You Should Have Known by Jean Hanff Korelitz
This novel follows New York therapist Grace Reinhart Sachs as she’s about embark on a publicity tour to promote her buzzy book about relationships called You Should Have Known. She also cares for her tweenage private school son Henry and adores her pediatric oncologist husband, Jonathan.
The novel starts by offering readers a look into the lives of private-school moms, until Grace learns one of the mothers was found murdered. From there, Grace—already anxious—becomes more so as her husband disappears, and she’s forced to face facts about her seemingly idyllic mate.
The Sleepwalker’s Guide to Dancing by Mira Jacob
Jacob’s debut novel takes readers on a journey from 1970s India to suburban New Mexico in the ’80s to Seattle during the dot-com boom.
Celebrated brain surgeon Thomas Eapen has been sitting on his porch, talking to dead relatives. At least that’s what his wife, Kamala, prone to exaggeration, tells their daughter, Amina, a photographer living in Seattle. Amina returns home and finds a situation that’s far more complicated than her mom let on, with roots in a trip the family—including Amina’s rebellious brother Akhil—took to India 20 years earlier.
Summer House with Swimming Pool by Herman Koch

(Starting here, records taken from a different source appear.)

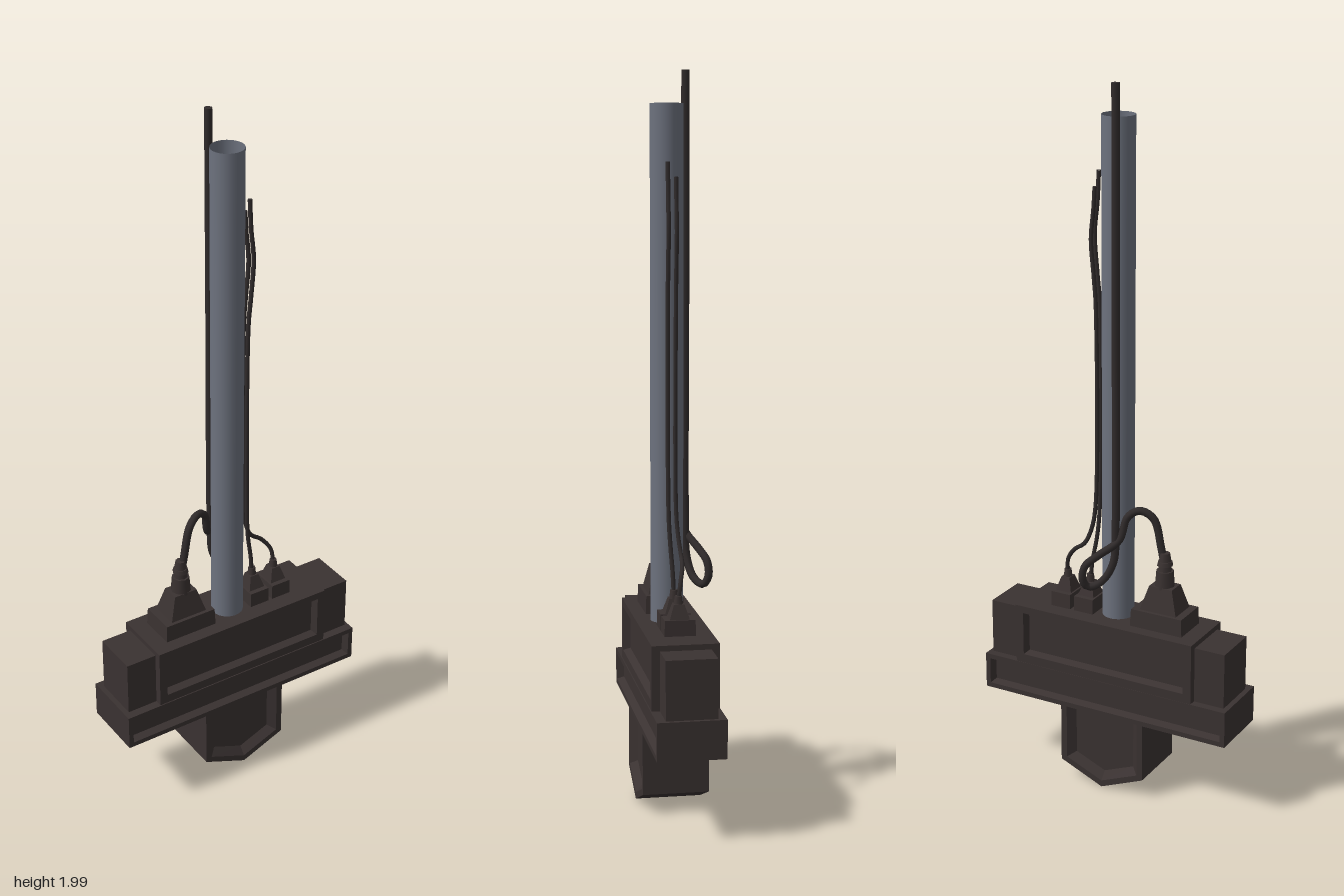
import * as THREE from 'three';

const mat = (name, color, side = THREE.FrontSide) => {
  const m = new THREE.MeshStandardMaterial({ color, side });
  m.name = name;
  return m;
};

export function createModel() {
  const group = new THREE.Group();
  const body = mat('dark housing', 0x3a3231);
  const rubber = mat('cable rubber', 0x302b2b);
  const steel = mat('grey pole', 0x6d727e, THREE.DoubleSide);

  const add = (name, geo, material, x = 0, y = 0, z = 0, parent = group) => {
    const mesh = new THREE.Mesh(geo, material);
    mesh.name = name;
    mesh.position.set(x, y, z);
    parent.add(mesh);
    return mesh;
  };

  // Box given by its limits
  const box = (name, x0, x1, y0, y1, z0, z1) =>
    add(name, new THREE.BoxGeometry(x1 - x0, y1 - y0, z1 - z0), body,
      (x0 + x1) / 2, (y0 + y1) / 2, (z0 + z1) / 2);

  // Prism along z with a sunken, bevelled panel in its front and back
  const recessed = (name, outer, rim, floor, z0, z1, depth) => {
    const rings = [
      [floor, z0 + depth], [rim, z0], [outer, z0],
      [outer, z1], [rim, z1], [floor, z1 - depth],
    ].map(([pts, z]) => pts.map(([x, y]) => [x, y, z]));
    const n = outer.length, pos = [];
    const tri = (a, b, c) => pos.push(...a, ...b, ...c);
    for (let r = 0; r < rings.length - 1; r++) {
      const a = rings[r], b = rings[r + 1];
      for (let i = 0; i < n; i++) {
        const j = (i + 1) % n;
        tri(a[i], a[j], b[j]);
        tri(a[i], b[j], b[i]);
      }
    }
    const back = rings[0], front = rings[rings.length - 1];
    for (let i = 1; i < n - 1; i++) {
      tri(front[0], front[i], front[i + 1]);
      tri(back[0], back[i + 1], back[i]);
    }
    const geo = new THREE.BufferGeometry();
    geo.setAttribute('position', new THREE.Float32BufferAttribute(pos, 3));
    geo.computeVertexNormals();
    add(name, geo, body);
  };
  const rect = (x0, x1, y0, y1, d = 0) =>
    [[x0 + d, y0 + d], [x1 - d, y0 + d], [x1 - d, y1 - d], [x0 + d, y1 - d]];
  const pent = (w, top, shoulder, tip) =>
    [[-w, top], [-w, shoulder], [0, tip], [w, shoulder], [w, top]];

  // Housing: wide flange, middle block, end blocks and pointed lower block
  recessed('flange', rect(-0.385, 0.381, 0.235, 0.34),
    rect(-0.385, 0.381, 0.235, 0.34, 0.014), rect(-0.385, 0.381, 0.235, 0.34, 0.022), -0.083, 0.102, 0.02);
  recessed('middleBlock', rect(-0.28, 0.277, 0.34, 0.515),
    rect(-0.256, 0.253, 0.366, 0.494), rect(-0.248, 0.245, 0.374, 0.486), -0.082, 0.099, 0.02);
  for (const s of [-1, 1]) {
    const x = [s * 0.27, s * 0.37].sort((a, b) => a - b);
    box('endBlock', x[0], x[1], 0.338, 0.5, -0.06, 0.077);
  }
  recessed('lowerBlock', pent(0.131, 0.237, 0.063, 0.008),
    pent(0.113, 0.236, 0.074, 0.027), pent(0.092, 0.235, 0.088, 0.05), -0.081, 0.101, 0.02);

  // Open hollow pole
  add('pole', new THREE.CylinderGeometry(0.045, 0.045, 1.4, 24, 1, true), steel, -0.003, 1.212, 0.013);

  // Four-sided frustum for plug bodies
  const frustum = (bottom, top, h, depth) => {
    const g = new THREE.CylinderGeometry(top / Math.SQRT2, bottom / Math.SQRT2, h, 4).toNonIndexed();
    g.rotateY(Math.PI / 4);
    g.scale(1, 1, depth);
    g.computeVertexNormals();
    return g;
  };

  // Large plug with stepped strain relief
  const plug = new THREE.Group();
  plug.name = 'largePlug';
  plug.position.set(-0.152, 0.513, 0.007);
  group.add(plug);
  add('plugBase', frustum(0.16, 0.155, 0.052, 0.67), body, 0, 0.026, 0, plug);
  add('plugBody', frustum(0.112, 0.07, 0.07, 0.75), body, 0, 0.086, 0, plug);
  [[0.029, 0.025, 0.05, 0.14], [0.02, 0.018, 0.02, 0.172], [0.023, 0.02, 0.012, 0.187], [0.018, 0.014, 0.025, 0.204]]
    .forEach(([rb, rt, h, y]) => add('plugCollar', new THREE.CylinderGeometry(rt, rb, h, 8), body, 0, y, 0, plug));

  // Two small plugs
  for (const x of [0.084, 0.157]) {
    const small = new THREE.Group();
    small.name = 'smallPlug';
    small.position.set(x, 0.513, 0.008);
    group.add(small);
    add('plugBase', frustum(0.061, 0.06, 0.045, 1.38), body, 0, 0.0225, 0, small);
    add('plugBody', frustum(0.05, 0.026, 0.04, 1.1), body, 0, 0.064, 0, small);
    add('plugCollar', new THREE.CylinderGeometry(0.01, 0.013, 0.025, 8), body, 0, 0.093, 0, small);
  }

  // Tube with closed ends along a smooth path
  const cable = (name, points, radius, segments) => {
    const pts = points.map((p) => new THREE.Vector3(...p));
    const curve = new THREE.CatmullRomCurve3(pts);
    add(name, new THREE.TubeGeometry(curve, segments, radius, 8), rubber);
    for (const end of [pts[0], pts[pts.length - 1]]) {
      const cap = new THREE.CircleGeometry(radius, 8);
      cap.rotateX(end === pts[0] ? Math.PI / 2 : -Math.PI / 2);
      add(name + 'End', cap, rubber, end.x, end.y, end.z);
    }
  };

  // Thick cable: arches over, loops behind the pole and climbs its back
  cable('thickCable', [
    [-0.152, 0.68, 0.007], [-0.14, 0.74, 0.007], [-0.118, 0.825, 0.002], [-0.083, 0.846, -0.012],
    [-0.052, 0.825, -0.025], [-0.035, 0.76, -0.04], [0.015, 0.715, -0.072], [0.045, 0.685, -0.09],
    [0.051, 0.645, -0.093], [0.04, 0.62, -0.08], [0.01, 0.635, -0.058], [-0.018, 0.69, -0.044],
    [-0.024, 0.8, -0.041], [-0.024, 1.4, -0.041], [-0.024, 2, -0.041],
  ], 0.011, 160);

  // Thin cables beside the pole
  cable('thinCableFront', [
    [0.084, 0.6, 0.008], [0.078, 0.66, 0.01], [0.066, 0.73, 0.014], [0.059, 0.82, 0.018],
    [0.058, 1.4, 0.02], [0.065, 1.48, 0.02], [0.073, 1.59, 0.02], [0.064, 1.68, 0.02], [0.06, 1.76, 0.02],
  ], 0.006, 90);
  cable('thinCableBack', [
    [0.157, 0.6, 0.008], [0.153, 0.65, 0.002], [0.125, 0.69, -0.008], [0.092, 0.715, -0.01],
    [0.072, 0.76, -0.006], [0.061, 0.83, -0.002], [0.058, 1.4, -0.002], [0.064, 1.48, -0.002],
    [0.072, 1.58, -0.002], [0.064, 1.66, -0.002], [0.06, 1.72, -0.002],
  ], 0.006, 90);

  return group;
}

Dutch author Koch made waves last year with his twisty psychological novel The Dinner, and his latest is equally packed with moral dilemmas and complexities. General practitioner Marc Schlosser—our unreliable narrator who happens to be grossed out by his patients—is invited, along with his beautiful wife and two daughters, to spend the summer at the Mediterranean beach house of one of his patients, a famous theater actor who also happens to be very ill.
We learn right away that the actor dies, and Koch takes us back in time to that summer, when the lusty, gluttonous actor is incapable of exercising self control, and when the vacation becomes filled with sexual power plays and violence.
The Arsonist by Sue Miller
This new novel by best-selling author Miller follows a family—namely Frankie Rowley, a woman who has come back to her New Hampshire home after working in East Africa for 15 years—and a community when an arsonist begins setting fire to the homes of the summer people in a small New England town.
On Frankie’s first night back, a house up the road burns to the ground, followed by several others all belonging to summer residents. Formerly a safe, trusting town, social boundaries are crossed, and neighbors begin to regard one another with suspicion.
We Are Called to Rise by Laura McBride
McBride’s debut is narrated by four different people who call dusty, way-off-the-strip Las Vegas home—a grade-school immigrant boy whose parents own an ice cream truck, a traumatized soldier who tried to kill himself, a social worker, and a middle-aged mother and wife dealing with changes in her family. These perspectives converge in various ways, namely after one tragic moment.
Everything I Never Told You by Celeste Ng
One of Amazon’s best books of July 2014, this debut novel follows a Chinese-American family living in 1970s Ohio. Middle-child Lydia is the favorite of Marilyn and James Lee—parents that are set on Lydia fulfilling the goals they were unable to pursue.
But when Lydia’s body is found in the local lake, the family is forced to examine the long-kept secrets that have been slowly pulling them apart.
The Snow Queen by Michael Cunningham
Cunningham—who wrote 1998’s The Hours—focuses his newest novel on Barrett, an adrift 38-year-old gay man in New York who works in a vintage store and has been dumped by his boyfriend; his older brother, Tyler, a drug-addicted struggling musician; and Beth, Tyler’s older girlfriend who has been diagnosed with Stage 4 cancer.
The novel starts out with the very-secular Barrett having some sort of vision in Central Park circa 2004, which isn’t the main point of the story, but sets into a motion a tale about creativity, recovery, hope, and love.